The Computational Foundry is delighted to announce that it has received an Athena Swan Bronze Award. The Athena Swan Charter was established in 2005 to encourage and recognise commitment to advancing the careers of women in science, technology, engineering, maths and medicine. We would also like to extend our congratulations to the Geography Department at Swansea University who have also achieved this award.
Vice Chancellor Professor Paul Boyle comments:
"I would like to congratulate the Geography Department and the Computational Foundry for achieving Athena SWAN bronze awards.
Thanks are due to all the staff involved; it takes hard work and determination to identify improvements and embed them into our processes. Particular thanks are due to the self-assessment teams led by Eiry DaA message from the Vice Chancellor Professor Paulvies, Dr Angharad Closs Stephens and Dr Emilia Urbanek who drove the award submissions for their departments, and Professor Joy Merrell, Athena SWAN Lead at University level.

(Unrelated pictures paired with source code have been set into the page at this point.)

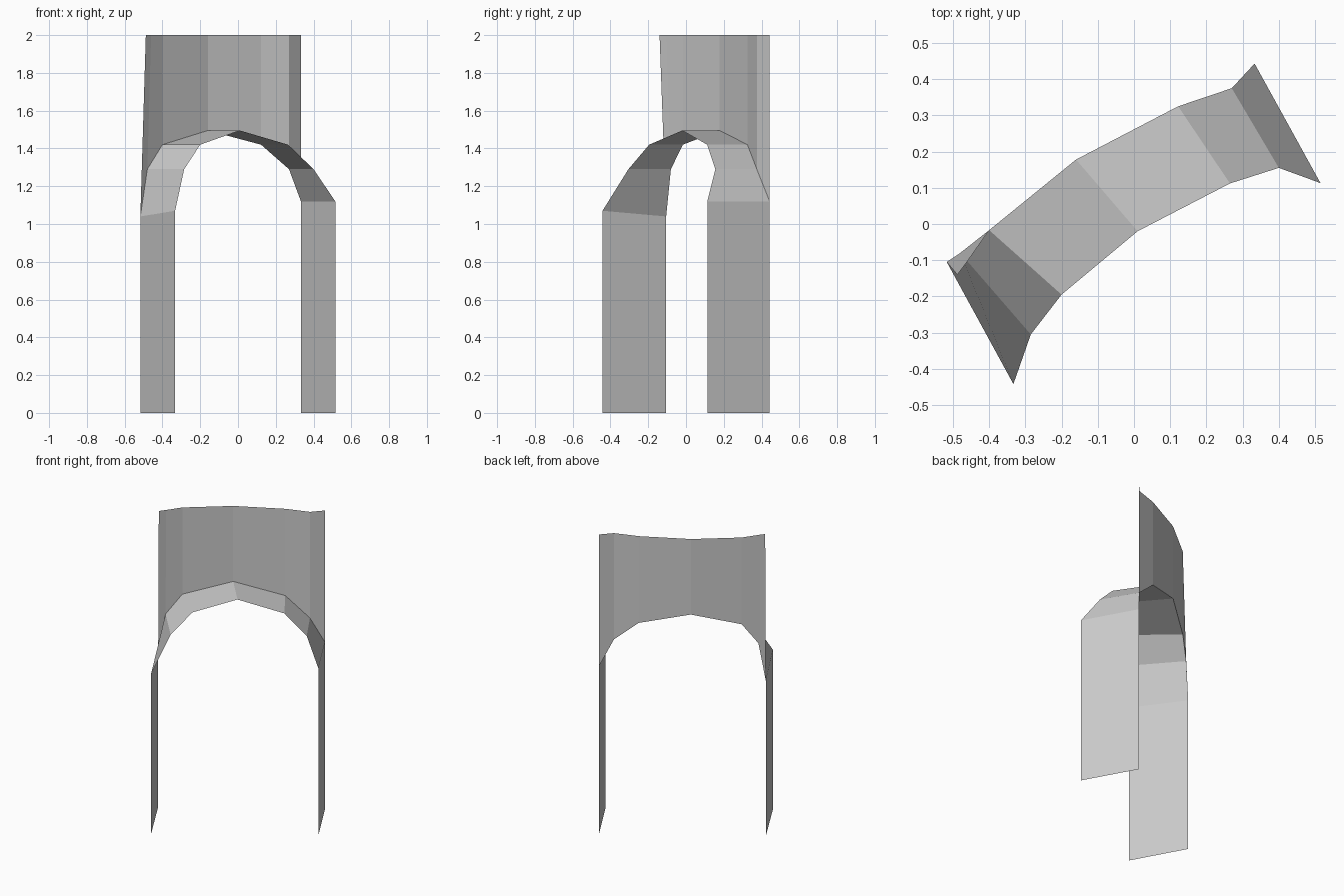
import bpy

cube = bpy.data.objects.get("Cube")
if cube:
    bpy.data.objects.remove(cube, do_unlink=True)

# Single plain stone grey
stone = bpy.data.materials.new("stone grey")
stone.use_nodes = True
color = (0.6, 0.6, 0.6, 1.0)
stone.diffuse_color = color
stone.node_tree.nodes["Principled BSDF"].inputs["Base Color"].default_value = color


def ribbon(name, edge_a, edge_b):
    """Bridge two edges with the same number of points into a strip of quads."""
    count = len(edge_a)
    faces = [(i, i + 1, count + i + 1, count + i) for i in range(count - 1)]
    mesh = bpy.data.meshes.new(name)
    mesh.from_pydata(list(edge_a) + list(edge_b), [], faces)
    mesh.materials.append(stone)
    mesh.update()
    obj = bpy.data.objects.new(name, mesh)
    bpy.context.scene.collection.objects.link(obj)
    return obj


def at_height(points, z):
    """Copy the points onto one level."""
    return [(p[0], p[1], z) for p in points]


# Front and back edges of the arch, from the -x end to the +x end
front_edge = [(-0.333, -0.442, 1.07), (-0.285, -0.305, 1.29), (-0.2, -0.195, 1.42),
              (0.01, -0.02, 1.495), (0.265, 0.112, 1.42), (0.4, 0.155, 1.29),
              (0.515, 0.113, 1.12)]
back_edge = [(-0.517, -0.105, 1.04), (-0.48, -0.08, 1.29), (-0.4, -0.017, 1.42),
             (-0.16, 0.178, 1.495), (0.122, 0.325, 1.42), (0.27, 0.375, 1.29),
             (0.333, 0.443, 1.12)]

# Arch soffit
ribbon("arch_band", front_edge, back_edge)

# Wall rising from the back edge; its -x end leans slightly inward
wall_top = at_height([(-0.488, -0.14), (-0.46, -0.103)] + back_edge[2:], 2.0)
ribbon("upper_wall", back_edge, wall_top)

# Upright panels under both ends of the arch
for name, end in (("right_leg", 0), ("left_leg", -1)):
    top = [front_edge[end], back_edge[end]]
    ribbon(name, at_height(top, 0.0), top)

As you will remember, in 2017 we were the first Welsh University to achieve a silver University level Athena SWAN Charter award. Holding the Charter meets the requirements and expectations of some research councils and funders. It is also a significant factor in attracting staff and students. The Charter recognises work undertaken to address gender equality broadly, not just the barriers to progression that affect women.
We currently have three college or departmental silver awards - Swansea University Medical School, the College of Engineering, and the College of Human and Health Sciences. The School of Management and the Physics and Biosciences Departments all have bronze awards. This coming November the College of Arts and Humanities will apply for their own bronze award.'
Our Athena SWAN successes demonstrate our intent to provide an inclusive and supportive environment that enables our staff and students to fulfil their potential, and uphold our commitment to improving diversity."